Active carbon and respiration tests can be used to assess soil organic matter dynamics

April 23, 2017

By Vinayak Shedekar      A team of scientists led by Ohio State University examined the relationship between two rapid and affordable soils tests that measure the soil active organic matter – a fraction of soil organic matter that has a shorter turnover time and the main driver of soil biological activity and nutrient availability. The team collected more than 1000 soil samples from farmers’ fields and long-term cropping system trials across the United States and analyzed them for permanganate oxidizable carbon (aka ‘active carbon’) and soil respiration (aka ‘mineralizable carbon’). They found that the two soil tests are correlated but differentially affected by agricultural management practices. Active carbon measurements were more related with reduced tillage and compost/biochar additions – practices that are expected to promote organic matter sequestration or stabilization. Whereas measurements of soil respiration were more related with tillage, leguminous cover crops, and manure additions – practices that are expected to promote organic matter mineralization. Data from the study should provide a framework for assessment of organic matter dynamics (stabilization vs. mineralization) in farmers’ fields. (Their work was published in Soil Science Society of America Journal and featured in December 2016 Crops-Soils-Agronomy news magazine.)

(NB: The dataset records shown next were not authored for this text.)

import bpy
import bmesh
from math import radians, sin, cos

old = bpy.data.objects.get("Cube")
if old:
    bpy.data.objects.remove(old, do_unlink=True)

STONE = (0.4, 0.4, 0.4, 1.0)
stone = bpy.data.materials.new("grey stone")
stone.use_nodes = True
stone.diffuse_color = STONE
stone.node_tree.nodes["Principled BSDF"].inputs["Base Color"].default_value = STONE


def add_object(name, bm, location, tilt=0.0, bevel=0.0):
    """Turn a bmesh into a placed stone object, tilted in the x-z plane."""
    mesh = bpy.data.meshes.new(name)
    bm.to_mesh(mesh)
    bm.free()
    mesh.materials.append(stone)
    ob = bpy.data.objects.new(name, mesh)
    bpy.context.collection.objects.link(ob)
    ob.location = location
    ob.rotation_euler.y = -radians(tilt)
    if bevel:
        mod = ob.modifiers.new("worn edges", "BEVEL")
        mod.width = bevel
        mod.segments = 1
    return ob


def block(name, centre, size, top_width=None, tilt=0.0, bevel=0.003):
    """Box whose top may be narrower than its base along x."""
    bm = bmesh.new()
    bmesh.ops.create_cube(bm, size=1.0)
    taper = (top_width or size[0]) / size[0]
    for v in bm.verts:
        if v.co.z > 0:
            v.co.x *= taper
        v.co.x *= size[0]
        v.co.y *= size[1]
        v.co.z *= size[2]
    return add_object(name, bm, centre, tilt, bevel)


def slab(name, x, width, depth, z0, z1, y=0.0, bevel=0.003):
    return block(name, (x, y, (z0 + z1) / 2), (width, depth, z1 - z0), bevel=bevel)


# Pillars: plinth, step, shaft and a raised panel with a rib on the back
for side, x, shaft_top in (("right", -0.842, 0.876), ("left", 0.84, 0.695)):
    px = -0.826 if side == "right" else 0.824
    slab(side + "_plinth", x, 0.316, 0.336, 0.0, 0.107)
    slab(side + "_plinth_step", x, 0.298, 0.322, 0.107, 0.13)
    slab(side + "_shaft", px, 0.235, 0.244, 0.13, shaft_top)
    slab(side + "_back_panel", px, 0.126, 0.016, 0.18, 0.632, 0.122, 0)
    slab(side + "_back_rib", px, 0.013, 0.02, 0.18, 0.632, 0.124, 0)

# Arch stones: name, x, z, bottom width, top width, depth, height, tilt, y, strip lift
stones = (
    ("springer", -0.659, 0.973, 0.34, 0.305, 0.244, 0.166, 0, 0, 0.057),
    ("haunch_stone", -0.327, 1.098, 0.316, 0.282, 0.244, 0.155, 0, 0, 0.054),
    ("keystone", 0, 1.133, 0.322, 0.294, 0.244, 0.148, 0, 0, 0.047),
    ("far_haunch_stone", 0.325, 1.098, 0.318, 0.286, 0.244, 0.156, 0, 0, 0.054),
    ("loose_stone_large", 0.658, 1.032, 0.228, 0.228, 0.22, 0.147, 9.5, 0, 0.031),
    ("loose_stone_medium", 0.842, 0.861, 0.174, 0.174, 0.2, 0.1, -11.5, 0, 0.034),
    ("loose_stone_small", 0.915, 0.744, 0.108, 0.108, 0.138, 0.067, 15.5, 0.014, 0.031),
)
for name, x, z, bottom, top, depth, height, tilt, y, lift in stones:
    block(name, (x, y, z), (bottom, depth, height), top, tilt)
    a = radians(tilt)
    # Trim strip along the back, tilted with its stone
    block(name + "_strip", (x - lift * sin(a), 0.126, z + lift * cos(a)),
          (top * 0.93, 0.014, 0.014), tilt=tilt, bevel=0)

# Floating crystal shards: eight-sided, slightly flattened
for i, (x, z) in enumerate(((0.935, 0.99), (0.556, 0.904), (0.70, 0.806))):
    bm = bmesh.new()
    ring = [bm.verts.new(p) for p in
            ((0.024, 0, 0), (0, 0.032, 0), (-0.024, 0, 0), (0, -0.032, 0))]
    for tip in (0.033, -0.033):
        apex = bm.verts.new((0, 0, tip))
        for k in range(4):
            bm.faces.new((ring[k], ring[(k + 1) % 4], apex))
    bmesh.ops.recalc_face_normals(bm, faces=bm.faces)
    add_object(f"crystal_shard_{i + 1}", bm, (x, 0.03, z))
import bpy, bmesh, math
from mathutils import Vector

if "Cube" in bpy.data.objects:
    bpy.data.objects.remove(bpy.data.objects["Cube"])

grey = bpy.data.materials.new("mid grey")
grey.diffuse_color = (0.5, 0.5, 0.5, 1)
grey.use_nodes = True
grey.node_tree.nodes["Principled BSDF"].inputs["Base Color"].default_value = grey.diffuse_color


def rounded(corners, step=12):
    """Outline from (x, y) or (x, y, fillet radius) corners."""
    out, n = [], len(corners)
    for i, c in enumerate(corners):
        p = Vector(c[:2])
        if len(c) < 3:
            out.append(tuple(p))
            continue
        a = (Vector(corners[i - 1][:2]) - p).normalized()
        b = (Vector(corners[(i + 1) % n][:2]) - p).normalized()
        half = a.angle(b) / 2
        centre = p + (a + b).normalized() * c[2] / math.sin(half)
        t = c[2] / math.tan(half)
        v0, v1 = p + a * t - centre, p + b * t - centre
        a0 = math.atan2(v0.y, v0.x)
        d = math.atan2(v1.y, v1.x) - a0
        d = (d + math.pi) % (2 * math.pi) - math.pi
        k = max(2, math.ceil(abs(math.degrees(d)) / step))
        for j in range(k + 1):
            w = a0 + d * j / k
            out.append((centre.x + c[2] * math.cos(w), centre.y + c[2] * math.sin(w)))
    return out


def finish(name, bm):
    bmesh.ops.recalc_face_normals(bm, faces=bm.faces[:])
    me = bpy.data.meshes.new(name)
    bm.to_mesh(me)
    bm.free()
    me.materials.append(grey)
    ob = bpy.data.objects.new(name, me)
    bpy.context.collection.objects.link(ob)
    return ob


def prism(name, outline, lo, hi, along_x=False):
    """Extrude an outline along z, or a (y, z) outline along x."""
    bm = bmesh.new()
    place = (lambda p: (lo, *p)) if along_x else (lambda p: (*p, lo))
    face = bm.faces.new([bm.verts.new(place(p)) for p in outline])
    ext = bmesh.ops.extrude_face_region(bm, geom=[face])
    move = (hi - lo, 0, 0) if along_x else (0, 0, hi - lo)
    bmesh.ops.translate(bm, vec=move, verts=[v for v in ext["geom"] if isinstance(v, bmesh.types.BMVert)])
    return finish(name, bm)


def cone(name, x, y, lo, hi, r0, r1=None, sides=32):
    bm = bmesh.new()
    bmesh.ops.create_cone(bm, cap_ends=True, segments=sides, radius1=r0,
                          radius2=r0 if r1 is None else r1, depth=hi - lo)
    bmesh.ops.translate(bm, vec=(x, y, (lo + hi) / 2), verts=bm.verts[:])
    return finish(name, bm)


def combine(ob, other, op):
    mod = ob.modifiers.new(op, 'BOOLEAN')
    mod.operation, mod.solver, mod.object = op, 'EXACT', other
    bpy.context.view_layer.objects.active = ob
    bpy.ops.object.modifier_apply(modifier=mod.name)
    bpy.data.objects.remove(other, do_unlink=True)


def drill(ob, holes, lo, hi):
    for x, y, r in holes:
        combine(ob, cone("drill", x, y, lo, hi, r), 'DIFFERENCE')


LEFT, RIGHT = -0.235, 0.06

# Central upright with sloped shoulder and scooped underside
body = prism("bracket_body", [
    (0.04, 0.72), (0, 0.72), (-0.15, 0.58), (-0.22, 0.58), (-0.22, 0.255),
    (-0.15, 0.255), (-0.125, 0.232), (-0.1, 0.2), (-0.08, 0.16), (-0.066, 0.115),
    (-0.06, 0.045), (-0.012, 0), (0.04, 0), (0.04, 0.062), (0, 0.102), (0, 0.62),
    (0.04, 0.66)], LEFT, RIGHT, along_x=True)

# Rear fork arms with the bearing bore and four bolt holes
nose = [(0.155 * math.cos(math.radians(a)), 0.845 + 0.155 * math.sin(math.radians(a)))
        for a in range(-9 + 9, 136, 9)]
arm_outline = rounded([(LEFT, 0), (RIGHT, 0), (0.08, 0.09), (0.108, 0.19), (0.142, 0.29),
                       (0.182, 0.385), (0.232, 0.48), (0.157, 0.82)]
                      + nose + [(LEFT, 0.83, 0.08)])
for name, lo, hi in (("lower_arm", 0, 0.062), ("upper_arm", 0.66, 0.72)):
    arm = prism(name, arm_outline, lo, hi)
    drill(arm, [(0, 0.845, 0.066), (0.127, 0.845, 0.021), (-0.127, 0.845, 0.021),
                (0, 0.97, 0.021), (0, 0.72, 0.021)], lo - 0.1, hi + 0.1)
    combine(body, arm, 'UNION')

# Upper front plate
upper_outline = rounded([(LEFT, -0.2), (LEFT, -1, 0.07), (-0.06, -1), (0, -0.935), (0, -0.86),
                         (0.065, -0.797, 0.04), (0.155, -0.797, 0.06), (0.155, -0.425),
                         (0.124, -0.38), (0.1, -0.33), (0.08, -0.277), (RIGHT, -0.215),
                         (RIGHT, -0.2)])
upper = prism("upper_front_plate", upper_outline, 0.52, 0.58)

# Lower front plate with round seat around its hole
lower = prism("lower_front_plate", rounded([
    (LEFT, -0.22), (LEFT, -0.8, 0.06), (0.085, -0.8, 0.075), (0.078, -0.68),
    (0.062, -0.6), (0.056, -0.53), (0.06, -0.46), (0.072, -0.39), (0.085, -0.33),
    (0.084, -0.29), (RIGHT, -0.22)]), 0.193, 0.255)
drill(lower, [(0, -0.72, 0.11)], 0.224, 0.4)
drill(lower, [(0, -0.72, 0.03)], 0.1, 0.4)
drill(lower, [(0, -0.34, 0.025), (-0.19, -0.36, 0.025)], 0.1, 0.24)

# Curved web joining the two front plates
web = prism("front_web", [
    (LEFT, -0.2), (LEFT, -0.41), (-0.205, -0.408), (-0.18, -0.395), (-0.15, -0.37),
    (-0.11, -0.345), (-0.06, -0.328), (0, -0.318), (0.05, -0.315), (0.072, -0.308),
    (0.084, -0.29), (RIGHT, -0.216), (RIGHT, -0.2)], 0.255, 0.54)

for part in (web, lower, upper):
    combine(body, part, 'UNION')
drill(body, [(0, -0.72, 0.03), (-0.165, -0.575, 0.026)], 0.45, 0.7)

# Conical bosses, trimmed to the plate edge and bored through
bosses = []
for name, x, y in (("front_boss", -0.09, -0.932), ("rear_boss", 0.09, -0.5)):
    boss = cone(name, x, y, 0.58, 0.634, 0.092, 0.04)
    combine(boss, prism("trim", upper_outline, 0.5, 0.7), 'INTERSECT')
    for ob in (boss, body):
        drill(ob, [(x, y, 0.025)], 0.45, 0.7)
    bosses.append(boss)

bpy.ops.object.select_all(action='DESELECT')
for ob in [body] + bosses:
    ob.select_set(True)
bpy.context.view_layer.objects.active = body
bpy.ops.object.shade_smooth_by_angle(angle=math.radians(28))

Please visit Publications section for a link to the open access article. More soil related information is available on Resources page.